- his mural-size canvases consist of rhythmic drips, splatters, and dribbles of paint that draw viewers into a lacy spider web

Woman I

William de Kooning

Abstract Expressionism


- rooted in figuration

- included pictures of female models on advertising billboards

- displays the energetic application of pigment typical of gestural abstraction

Vic Heroicus Sublimis(Sublime Heroic Man)

Barrett Newman

Color Field


- Newman's canvases consist of a single slightly modulated color field split by "zips" (narrow bands) running from one edge of the painting to the other, energizing the color field and giving it scale

Just What Is It That Makes Today’s Homes So Different, So Appealing?

Richard Hamilton

Pop Art


- the fantasy interior of the collage of figures and objects cut from glossy magazines reflects the values of modern consumer culture

- toying with mass media imagery typifies British Pop Art


Roy Lichtenstein

Pop Art


- Comic books appealed to Lichtenstein because they were a mainstay of popular culture, meant to be read and discarded

- immortalized comics on large canvases

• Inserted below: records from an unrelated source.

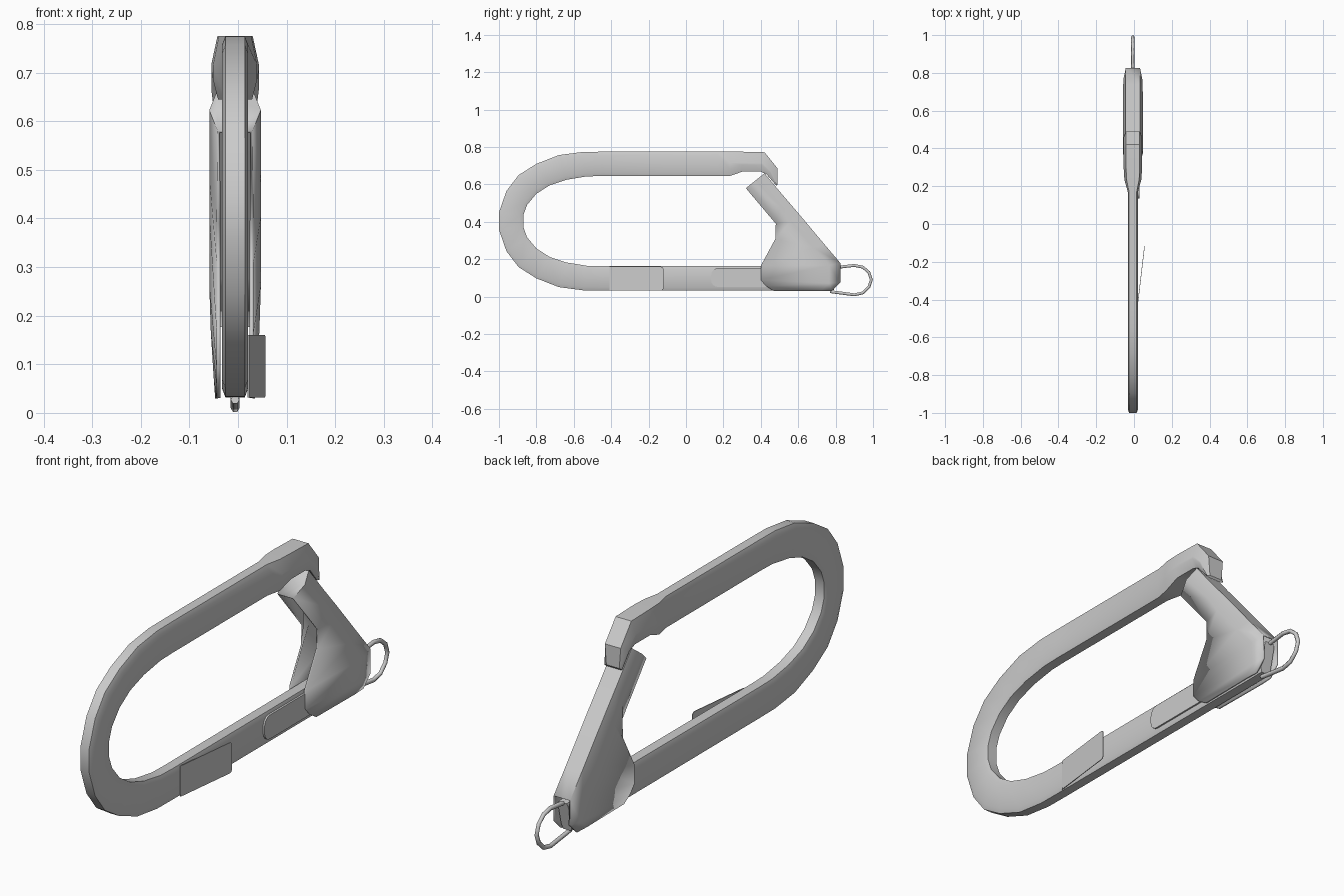
import bpy, bmesh, math

if "Cube" in bpy.data.objects:
    bpy.data.objects.remove(bpy.data.objects["Cube"])

CX = -0.006   # middle plane of the frame
grey = bpy.data.materials.new("light grey metal")
grey.use_nodes = True
COLOR = (0.6, 0.6, 0.6, 1)
grey.diffuse_color = COLOR
grey.node_tree.nodes["Principled BSDF"].inputs["Base Color"].default_value = COLOR


def finish(name, bm, angle=30):
    bmesh.ops.recalc_face_normals(bm, faces=bm.faces)
    me = bpy.data.meshes.new(name)
    bm.to_mesh(me)
    bm.free()
    ob = bpy.data.objects.new(name, me)
    bpy.context.collection.objects.link(ob)
    me.materials.append(grey)
    bpy.ops.object.select_all(action='DESELECT')
    ob.select_set(True)
    bpy.context.view_layer.objects.active = ob
    bpy.ops.object.shade_smooth_by_angle(angle=math.radians(angle))
    return ob


def bridge(bm, a, b, closed=True):
    n = len(a)
    for i in range(n if closed else n - 1):
        j = (i + 1) % n
        bm.faces.new((a[i], a[j], b[j], b[i]))


def lerp(a, b, t):
    return a[0] + (b[0] - a[0]) * t, a[1] + (b[1] - a[1]) * t


# Frame: cross-sections swept from the lower end, round the bow, to the nose
MID = 0.404
bow = [((-.45, .775), (-.45, .645)), ((-.55, .774), (-.53, .643)),
       ((-.68, .757), (-.64, .625)), ((-.80, .71), (-.73, .595)),
       ((-.895, .65), (-.80, .55)), ((-.96, .565), (-.85, .49)),
       ((-1, .45), (-.87, .435))]
flip = lambda p: (p[0], 2 * MID - p[1])
BODY, NOSE = (.027, .14, .86), (.049, .55, .65)
stations = [((.79, .035), (.82, .16), .024, .14, .86),
            ((.75, .032), (.75, .165)) + BODY]
stations += [(flip(o), flip(i)) + BODY for o, i in bow]
stations += [(o, i) + BODY for o, i in reversed(bow)]
stations += [((.17, .775), (.17, .645)) + BODY,
             ((.235, .775), (.235, .645), .045, .45, .7),
             ((.30, .775), (.30, .668)) + NOSE,
             ((.42, .772), (.40, .668)) + NOSE,
             ((.49, .685), (.43, .655)) + NOSE,
             ((.49, .60), (.484, .592), .04, .55, .65)]
bm = bmesh.new()
rings = []
for outer, inner, hw, t1, t2 in stations:
    half = [(0, .74), (t1, 1), (t2, 1), (1, .78)]
    loop = [(t, s) for t, s in half] + [(t, -s) for t, s in reversed(half)]
    rings.append([bm.verts.new((CX + s * hw, *lerp(outer, inner, t))) for t, s in loop])
for a, b in zip(rings, rings[1:]):
    bridge(bm, a, b)
bm.faces.new(rings[0])
bm.faces.new(rings[-1])
finish("frame", bm)

# Gate: folded channel with a capped top and an open notch at the hinge
gate = [((.42, .66), (.32, .58), .053, .036), ((.52, .54), (.48, .39), .053, .038),
        ((.60, .447), (.478, .31), .053, .038), ((.74, .28), (.40, .165), .053, .038),
        ((.825, .18), (.40, .09), .050, .038), ((.825, .075), (.43, .055), .044, .038),
        ((.78, .03), (.47, .03), .041, .038)]
bm = bmesh.new()
rows = []
for back, front, wide, narrow in gate:
    mid = lerp(back, front, .06 / math.dist(back, front))
    pts = [(front, narrow), (mid, wide), (back, .038)]
    rows.append([bm.verts.new((CX + s * w, *p)) for s, p, w in
                 [(1, p, w) for p, w in pts] + [(-1, p, w) for p, w in reversed(pts)]])
for k, (a, b) in enumerate(zip(rows, rows[1:])):
    if k < 4:
        bridge(bm, a, b, closed=False)
    else:
        bridge(bm, a[:3], b[:3], closed=False)
        bridge(bm, a[3:], b[3:], closed=False)
bm.faces.new(rows[0])
ob = finish("gate", bm)
shell = ob.modifiers.new("sheet thickness", 'SOLIDIFY')
shell.thickness = .008
shell.offset = -1


# Rounded plates on the left side of the frame
def side_plate(name, y0, y1, z0, z1, r, x_at, thick, corners):
    bm = bmesh.new()
    outline = []
    for k, (y, z) in enumerate([(y1, z1), (y0, z1), (y0, z0), (y1, z0)]):
        if k not in corners:
            outline.append((y, z))
            continue
        sy, sz = (1 if y == y1 else -1), (1 if z == z1 else -1)
        for i in range(5):
            a = math.pi / 2 * (k + i / 4)
            outline.append((y - sy * r + r * math.cos(a), z - sz * r + r * math.sin(a)))
    front = [bm.verts.new((x_at(y), y, z)) for y, z in outline]
    rear = [bm.verts.new((x_at(y) - thick, y, z)) for y, z in outline]
    bm.faces.new(front)
    bm.faces.new(rear)
    bridge(bm, front, rear)
    finish(name, bm)


side_plate("spring_flap", -.41, -.12, .032, .16, .015,
           lambda y: .023 + (y + .41) / .29 * .034, .003, (0, 3))
side_plate("release_button", .135, .45, .052, .152, .035,
           lambda y: .028, .008, (1, 2))

# Tether ring: bent wire with ends buried in the hinge
path = [(.77, .027), (.90, .010), (.945, .020), (.978, .052), (.991, .09),
        (.978, .13), (.945, .158), (.90, .167), (.82, .158)]
bm = bmesh.new()
SIDES, R = 6, .009
loops = []
for i, p in enumerate(path):
    a, b = path[max(i - 1, 0)], path[min(i + 1, len(path) - 1)]
    d = math.dist(a, b)
    ny, nz = -(b[1] - a[1]) / d, (b[0] - a[0]) / d
    loop = []
    for k in range(SIDES):
        t = 2 * math.pi * k / SIDES
        u = R * math.sin(t)
        loop.append(bm.verts.new((CX + R * math.cos(t), p[0] + ny * u, p[1] + nz * u)))
    loops.append(loop)
for a, b in zip(loops, loops[1:]):
    bridge(bm, a, b)
bm.faces.new(loops[0])
bm.faces.new(loops[-1])
finish("tether_ring", bm, 65)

How to Explain Pictures to a Dead Hare

Joseph Beuys

Performance Art


- one person event

- Beuys coated his head with hone and gold leaf and spoke to a dead hare

- assuming the role of a shaman, he used stylized actions to evoke a sense of mystery and sacred ritual

The Homeless Projection

Krzysztof Wodiczko

Social and Political Commentary


- to publicize the plight of the homeless

- projected on the walls of a monument on Boston Common images of them with their plastic bags containing their few possessions

Napoleon Leading the Army Over theAlps

Kehinde Wiley

Identity (National or Group)


- Wiley's trademark paintings are reworking of famous portraits in which he substitutes young African American men in contemporary dress in order to situate them in the "field of power"

Allegiance and Wakefulness

Shirin Neshat

Identity (National or Group)


- Neshat's photographs address the repression of women in post revolutionary Iran

- She poses in traditional veiled gard but wields a rifle and displays militant Farsi poetry on her exposed body parts

Spiral Jetty

Robert Smithson

Site Specific Work


- used industrial equipment to create Environmental artworks by manipulating earth and rock

- a mammoth coil of black basalt, limestone, and earth extending into Great Salt Lake